#### [What to produce]
The data below holds a line containing "function legGeometry(sx, sz)" and a line containing "const k = Math.round(p.getY(i) + 1);"; please quote exactly those two lines and every line between them, and nothing else.

Collected data

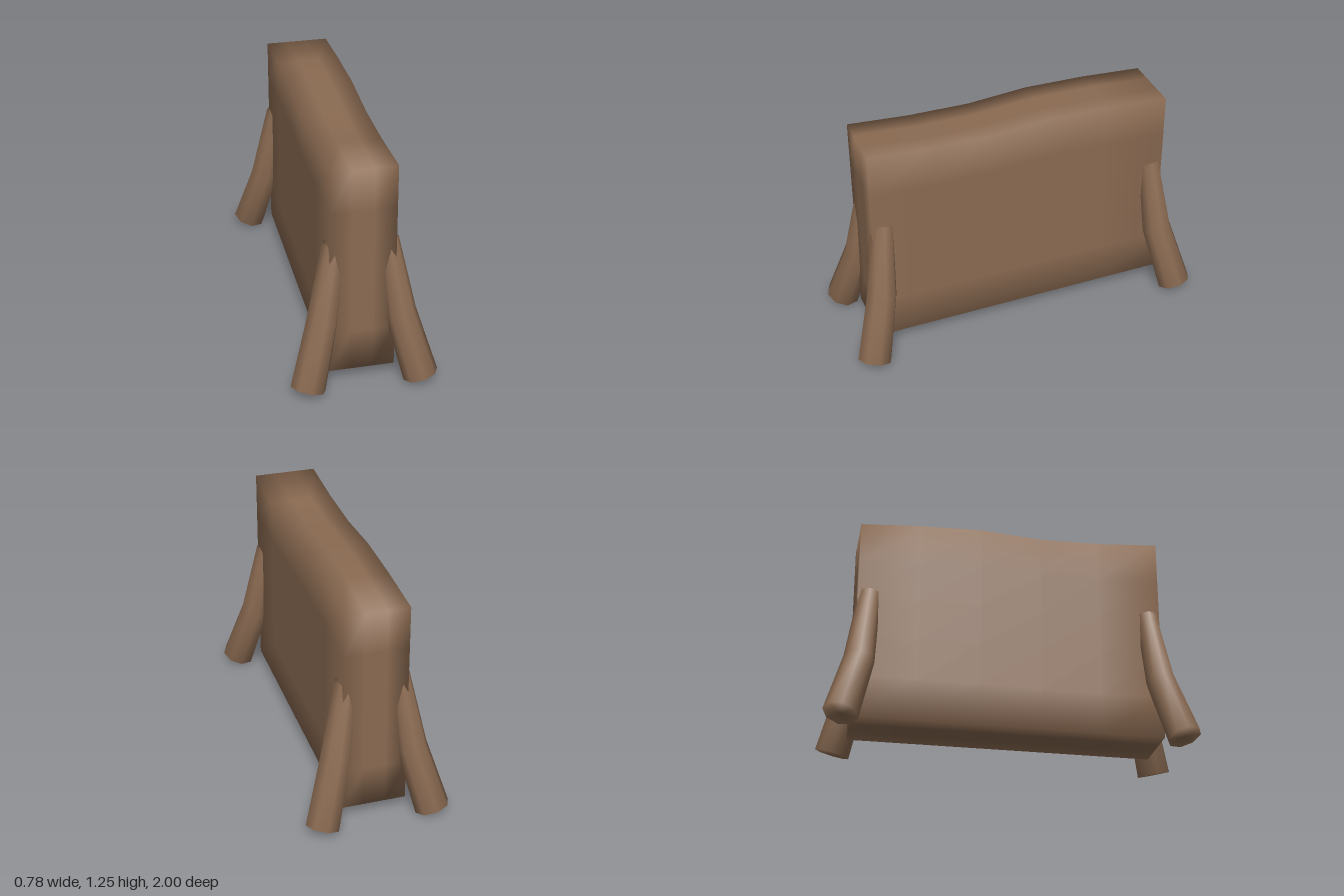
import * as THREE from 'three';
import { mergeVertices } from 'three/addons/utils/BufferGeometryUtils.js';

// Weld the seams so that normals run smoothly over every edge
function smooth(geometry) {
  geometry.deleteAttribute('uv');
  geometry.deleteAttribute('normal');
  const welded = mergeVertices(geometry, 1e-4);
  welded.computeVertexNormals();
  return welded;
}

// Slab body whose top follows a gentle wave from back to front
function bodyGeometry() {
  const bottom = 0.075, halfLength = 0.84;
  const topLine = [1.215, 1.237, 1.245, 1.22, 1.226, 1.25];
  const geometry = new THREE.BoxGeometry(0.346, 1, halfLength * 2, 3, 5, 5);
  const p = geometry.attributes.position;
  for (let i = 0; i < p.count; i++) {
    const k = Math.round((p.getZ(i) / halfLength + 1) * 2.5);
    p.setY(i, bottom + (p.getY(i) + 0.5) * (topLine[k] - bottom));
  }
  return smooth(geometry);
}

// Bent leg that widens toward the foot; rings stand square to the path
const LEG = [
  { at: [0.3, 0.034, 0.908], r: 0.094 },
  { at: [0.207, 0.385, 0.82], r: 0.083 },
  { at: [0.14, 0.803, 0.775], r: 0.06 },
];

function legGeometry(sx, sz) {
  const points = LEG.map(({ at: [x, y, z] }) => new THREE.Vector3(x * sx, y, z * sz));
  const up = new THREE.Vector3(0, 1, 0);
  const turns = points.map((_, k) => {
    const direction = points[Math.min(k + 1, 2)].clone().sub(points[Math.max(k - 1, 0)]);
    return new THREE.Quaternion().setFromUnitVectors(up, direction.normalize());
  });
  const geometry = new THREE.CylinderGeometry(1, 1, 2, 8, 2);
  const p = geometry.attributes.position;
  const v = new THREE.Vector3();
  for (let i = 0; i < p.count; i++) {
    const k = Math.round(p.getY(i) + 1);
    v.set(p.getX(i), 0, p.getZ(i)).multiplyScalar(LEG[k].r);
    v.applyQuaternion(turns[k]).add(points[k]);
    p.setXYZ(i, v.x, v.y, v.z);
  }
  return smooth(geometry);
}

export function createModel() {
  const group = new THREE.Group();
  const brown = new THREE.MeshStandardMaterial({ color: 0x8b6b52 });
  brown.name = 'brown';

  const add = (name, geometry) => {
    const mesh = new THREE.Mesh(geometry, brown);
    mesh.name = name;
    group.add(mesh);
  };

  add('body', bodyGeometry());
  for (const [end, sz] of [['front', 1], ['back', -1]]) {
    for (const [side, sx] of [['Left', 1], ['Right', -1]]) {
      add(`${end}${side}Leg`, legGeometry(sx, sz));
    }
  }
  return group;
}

---

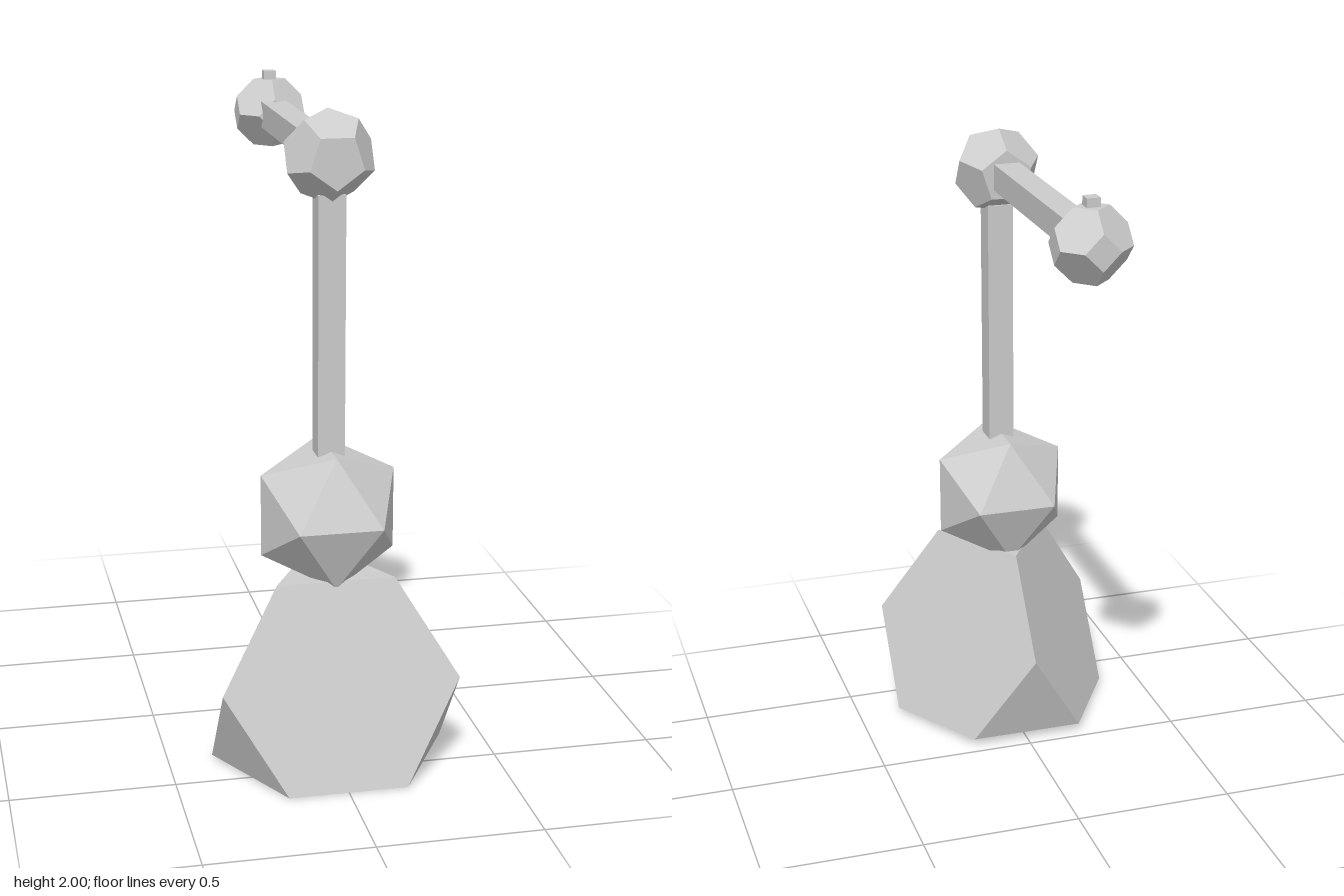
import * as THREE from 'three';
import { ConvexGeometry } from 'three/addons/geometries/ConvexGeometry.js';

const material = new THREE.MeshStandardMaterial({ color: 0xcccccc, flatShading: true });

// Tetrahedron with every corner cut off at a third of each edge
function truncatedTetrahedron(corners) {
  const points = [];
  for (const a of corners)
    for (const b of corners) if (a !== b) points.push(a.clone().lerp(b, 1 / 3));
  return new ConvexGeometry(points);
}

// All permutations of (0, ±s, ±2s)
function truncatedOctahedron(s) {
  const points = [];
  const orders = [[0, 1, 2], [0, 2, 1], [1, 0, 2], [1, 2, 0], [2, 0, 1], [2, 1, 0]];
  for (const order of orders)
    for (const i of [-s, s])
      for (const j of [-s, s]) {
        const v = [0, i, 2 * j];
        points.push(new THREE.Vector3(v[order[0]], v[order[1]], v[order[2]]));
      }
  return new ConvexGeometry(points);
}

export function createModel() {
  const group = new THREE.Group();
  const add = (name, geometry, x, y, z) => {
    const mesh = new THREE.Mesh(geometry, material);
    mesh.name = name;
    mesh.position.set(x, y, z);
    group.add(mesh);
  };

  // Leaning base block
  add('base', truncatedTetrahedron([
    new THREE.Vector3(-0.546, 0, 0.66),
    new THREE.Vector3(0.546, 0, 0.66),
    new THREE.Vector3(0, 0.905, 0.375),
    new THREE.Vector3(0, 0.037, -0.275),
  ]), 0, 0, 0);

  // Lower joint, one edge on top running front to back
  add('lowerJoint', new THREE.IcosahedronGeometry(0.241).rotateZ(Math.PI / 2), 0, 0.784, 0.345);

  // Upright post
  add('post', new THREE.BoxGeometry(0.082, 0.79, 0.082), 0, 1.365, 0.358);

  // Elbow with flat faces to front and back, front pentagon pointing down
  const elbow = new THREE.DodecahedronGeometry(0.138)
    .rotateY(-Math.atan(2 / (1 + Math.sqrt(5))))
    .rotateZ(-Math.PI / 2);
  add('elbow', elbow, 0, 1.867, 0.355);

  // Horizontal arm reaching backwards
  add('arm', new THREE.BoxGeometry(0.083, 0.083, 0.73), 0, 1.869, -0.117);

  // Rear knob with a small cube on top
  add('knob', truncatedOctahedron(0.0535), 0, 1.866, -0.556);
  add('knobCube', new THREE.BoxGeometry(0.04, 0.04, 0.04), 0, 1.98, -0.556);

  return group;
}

#### [Answer]
function legGeometry(sx, sz) {
  const points = LEG.map(({ at: [x, y, z] }) => new THREE.Vector3(x * sx, y, z * sz));
  const up = new THREE.Vector3(0, 1, 0);
  const turns = points.map((_, k) => {
    const direction = points[Math.min(k + 1, 2)].clone().sub(points[Math.max(k - 1, 0)]);
    return new THREE.Quaternion().setFromUnitVectors(up, direction.normalize());
  });
  const geometry = new THREE.CylinderGeometry(1, 1, 2, 8, 2);
  const p = geometry.attributes.position;
  const v = new THREE.Vector3();
  for (let i = 0; i < p.count; i++) {
    const k = Math.round(p.getY(i) + 1);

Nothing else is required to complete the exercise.